» REQUIRED WORK:
Out of the records below, copy all lines in which the word "bmesh" occurs.

» DATASET:
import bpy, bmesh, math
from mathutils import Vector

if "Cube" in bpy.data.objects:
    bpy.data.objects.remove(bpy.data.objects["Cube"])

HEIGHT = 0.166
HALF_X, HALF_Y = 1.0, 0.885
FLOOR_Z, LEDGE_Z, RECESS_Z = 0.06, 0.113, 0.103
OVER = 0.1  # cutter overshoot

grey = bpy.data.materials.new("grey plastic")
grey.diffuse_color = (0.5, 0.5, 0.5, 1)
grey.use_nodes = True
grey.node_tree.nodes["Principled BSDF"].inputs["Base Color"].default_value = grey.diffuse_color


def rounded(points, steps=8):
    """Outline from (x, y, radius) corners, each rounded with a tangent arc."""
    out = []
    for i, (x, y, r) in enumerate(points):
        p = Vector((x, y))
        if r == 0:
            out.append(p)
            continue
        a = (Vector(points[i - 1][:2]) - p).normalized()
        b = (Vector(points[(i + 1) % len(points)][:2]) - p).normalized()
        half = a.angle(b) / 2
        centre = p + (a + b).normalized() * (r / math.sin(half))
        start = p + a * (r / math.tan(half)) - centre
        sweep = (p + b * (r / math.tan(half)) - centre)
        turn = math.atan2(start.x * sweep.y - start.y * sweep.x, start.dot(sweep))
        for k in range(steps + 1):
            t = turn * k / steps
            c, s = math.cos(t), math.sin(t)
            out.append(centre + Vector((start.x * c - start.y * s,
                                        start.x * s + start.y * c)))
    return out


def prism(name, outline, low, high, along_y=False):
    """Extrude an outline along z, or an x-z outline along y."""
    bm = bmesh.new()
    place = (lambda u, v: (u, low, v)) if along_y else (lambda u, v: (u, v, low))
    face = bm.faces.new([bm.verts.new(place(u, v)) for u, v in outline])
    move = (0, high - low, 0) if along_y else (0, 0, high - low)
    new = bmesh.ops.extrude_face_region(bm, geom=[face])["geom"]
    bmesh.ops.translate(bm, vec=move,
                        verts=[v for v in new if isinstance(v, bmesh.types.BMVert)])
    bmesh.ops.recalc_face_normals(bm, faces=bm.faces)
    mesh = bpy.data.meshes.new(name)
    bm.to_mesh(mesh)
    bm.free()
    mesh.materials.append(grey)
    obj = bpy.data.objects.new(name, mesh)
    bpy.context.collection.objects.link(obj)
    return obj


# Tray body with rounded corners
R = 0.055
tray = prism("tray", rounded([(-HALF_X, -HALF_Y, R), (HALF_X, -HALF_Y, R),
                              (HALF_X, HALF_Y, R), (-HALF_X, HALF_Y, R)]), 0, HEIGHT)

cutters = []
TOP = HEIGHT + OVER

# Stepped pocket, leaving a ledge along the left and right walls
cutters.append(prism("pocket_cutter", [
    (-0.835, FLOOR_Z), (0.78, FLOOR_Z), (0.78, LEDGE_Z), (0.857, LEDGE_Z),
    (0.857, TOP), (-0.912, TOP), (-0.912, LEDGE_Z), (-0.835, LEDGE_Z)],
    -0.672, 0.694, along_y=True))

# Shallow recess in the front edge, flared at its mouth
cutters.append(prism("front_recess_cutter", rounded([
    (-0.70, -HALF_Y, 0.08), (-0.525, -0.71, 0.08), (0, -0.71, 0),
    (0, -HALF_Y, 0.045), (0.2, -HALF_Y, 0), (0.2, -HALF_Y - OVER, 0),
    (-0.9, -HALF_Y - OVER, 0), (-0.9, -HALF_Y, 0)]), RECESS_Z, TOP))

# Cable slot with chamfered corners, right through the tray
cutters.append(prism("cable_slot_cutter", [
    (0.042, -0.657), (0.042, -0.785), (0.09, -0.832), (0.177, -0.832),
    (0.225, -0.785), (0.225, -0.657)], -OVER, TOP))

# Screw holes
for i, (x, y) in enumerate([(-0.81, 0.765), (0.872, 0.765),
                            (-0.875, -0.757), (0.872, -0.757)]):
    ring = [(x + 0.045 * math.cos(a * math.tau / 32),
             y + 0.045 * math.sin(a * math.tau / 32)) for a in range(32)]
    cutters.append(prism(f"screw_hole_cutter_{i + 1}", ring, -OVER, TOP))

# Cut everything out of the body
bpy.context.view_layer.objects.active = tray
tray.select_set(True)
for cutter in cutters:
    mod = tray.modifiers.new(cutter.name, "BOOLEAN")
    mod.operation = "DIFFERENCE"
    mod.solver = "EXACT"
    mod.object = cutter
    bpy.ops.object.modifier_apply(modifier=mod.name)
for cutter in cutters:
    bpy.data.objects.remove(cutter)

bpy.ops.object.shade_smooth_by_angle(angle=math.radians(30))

» RESULT OF THIS EXERCISE:
import bpy, bmesh, math
    bm = bmesh.new()
    new = bmesh.ops.extrude_face_region(bm, geom=[face])["geom"]
    bmesh.ops.translate(bm, vec=move,
                        verts=[v for v in new if isinstance(v, bmesh.types.BMVert)])
    bmesh.ops.recalc_face_normals(bm, faces=bm.faces)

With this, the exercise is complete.